Return each line of the data below that contains the string "faces".

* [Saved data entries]
____________
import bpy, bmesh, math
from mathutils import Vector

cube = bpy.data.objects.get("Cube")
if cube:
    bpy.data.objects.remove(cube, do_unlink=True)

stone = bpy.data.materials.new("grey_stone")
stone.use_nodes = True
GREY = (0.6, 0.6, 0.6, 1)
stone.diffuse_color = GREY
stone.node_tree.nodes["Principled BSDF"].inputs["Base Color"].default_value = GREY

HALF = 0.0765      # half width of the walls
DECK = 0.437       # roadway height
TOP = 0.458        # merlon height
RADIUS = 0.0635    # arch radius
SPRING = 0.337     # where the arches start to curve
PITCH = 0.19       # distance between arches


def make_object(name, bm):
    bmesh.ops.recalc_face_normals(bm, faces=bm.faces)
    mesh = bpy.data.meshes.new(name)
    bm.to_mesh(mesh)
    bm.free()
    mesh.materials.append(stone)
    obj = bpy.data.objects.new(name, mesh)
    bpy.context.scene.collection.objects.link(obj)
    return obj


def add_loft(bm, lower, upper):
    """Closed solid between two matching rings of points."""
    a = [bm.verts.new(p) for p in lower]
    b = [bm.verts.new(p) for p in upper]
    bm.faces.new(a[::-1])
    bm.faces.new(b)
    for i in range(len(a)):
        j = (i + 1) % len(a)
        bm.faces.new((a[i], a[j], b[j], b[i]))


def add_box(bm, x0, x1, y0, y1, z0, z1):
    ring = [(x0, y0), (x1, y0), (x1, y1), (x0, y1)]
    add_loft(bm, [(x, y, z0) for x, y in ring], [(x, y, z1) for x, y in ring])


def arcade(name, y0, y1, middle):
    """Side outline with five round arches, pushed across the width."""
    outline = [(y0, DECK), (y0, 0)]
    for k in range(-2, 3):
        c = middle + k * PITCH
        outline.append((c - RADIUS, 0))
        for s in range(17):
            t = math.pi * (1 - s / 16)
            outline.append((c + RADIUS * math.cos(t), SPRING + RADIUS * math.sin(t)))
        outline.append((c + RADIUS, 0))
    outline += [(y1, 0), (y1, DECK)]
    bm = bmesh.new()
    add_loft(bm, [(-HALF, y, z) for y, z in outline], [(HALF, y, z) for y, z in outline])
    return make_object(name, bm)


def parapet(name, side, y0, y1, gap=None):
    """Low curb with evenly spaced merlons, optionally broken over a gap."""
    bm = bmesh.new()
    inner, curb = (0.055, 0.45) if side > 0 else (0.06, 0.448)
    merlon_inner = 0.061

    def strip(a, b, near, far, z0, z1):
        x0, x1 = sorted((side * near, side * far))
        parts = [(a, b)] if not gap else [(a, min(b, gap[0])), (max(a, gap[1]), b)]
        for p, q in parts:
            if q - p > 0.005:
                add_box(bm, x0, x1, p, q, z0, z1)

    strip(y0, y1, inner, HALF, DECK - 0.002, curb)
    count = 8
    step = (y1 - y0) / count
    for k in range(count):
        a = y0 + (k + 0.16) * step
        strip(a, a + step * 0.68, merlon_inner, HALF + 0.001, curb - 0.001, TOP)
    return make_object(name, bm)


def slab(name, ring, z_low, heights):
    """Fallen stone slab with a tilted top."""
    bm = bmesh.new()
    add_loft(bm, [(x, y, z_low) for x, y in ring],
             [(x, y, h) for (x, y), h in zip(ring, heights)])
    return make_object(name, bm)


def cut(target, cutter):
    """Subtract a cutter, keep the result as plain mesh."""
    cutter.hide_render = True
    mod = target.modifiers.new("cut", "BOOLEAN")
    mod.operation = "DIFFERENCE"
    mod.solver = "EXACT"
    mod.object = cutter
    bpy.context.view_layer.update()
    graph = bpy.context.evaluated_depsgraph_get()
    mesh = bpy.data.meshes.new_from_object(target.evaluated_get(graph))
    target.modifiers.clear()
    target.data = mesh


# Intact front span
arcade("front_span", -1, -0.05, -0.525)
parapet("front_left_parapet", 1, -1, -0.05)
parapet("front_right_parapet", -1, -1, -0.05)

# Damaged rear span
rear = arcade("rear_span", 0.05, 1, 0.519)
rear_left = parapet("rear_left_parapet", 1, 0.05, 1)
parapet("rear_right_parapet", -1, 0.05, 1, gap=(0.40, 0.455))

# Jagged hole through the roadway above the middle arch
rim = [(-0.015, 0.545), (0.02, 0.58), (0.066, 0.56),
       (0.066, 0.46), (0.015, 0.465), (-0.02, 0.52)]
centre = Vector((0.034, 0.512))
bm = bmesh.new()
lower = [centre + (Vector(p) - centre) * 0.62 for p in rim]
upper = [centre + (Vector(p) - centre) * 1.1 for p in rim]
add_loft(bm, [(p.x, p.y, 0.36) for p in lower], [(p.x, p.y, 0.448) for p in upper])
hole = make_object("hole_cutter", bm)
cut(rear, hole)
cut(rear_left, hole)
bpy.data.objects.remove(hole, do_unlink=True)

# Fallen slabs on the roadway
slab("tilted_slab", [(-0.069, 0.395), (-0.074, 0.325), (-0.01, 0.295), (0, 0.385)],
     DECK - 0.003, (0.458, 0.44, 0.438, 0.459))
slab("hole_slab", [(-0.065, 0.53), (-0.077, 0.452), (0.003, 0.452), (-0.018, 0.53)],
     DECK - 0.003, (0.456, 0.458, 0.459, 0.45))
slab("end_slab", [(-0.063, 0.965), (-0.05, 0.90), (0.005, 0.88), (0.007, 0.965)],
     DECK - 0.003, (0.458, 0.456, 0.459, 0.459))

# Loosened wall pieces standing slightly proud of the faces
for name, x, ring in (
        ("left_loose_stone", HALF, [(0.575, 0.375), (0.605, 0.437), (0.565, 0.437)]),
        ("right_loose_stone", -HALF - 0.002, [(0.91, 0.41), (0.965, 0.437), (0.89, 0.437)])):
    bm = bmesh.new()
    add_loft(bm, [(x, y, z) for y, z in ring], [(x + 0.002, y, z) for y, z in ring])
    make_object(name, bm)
____________
* [Solved exercise]
    bmesh.ops.recalc_face_normals(bm, faces=bm.faces)
    bm.faces.new(a[::-1])
    bm.faces.new(b)
        bm.faces.new((a[i], a[j], b[j], b[i]))
# Loosened wall pieces standing slightly proud of the faces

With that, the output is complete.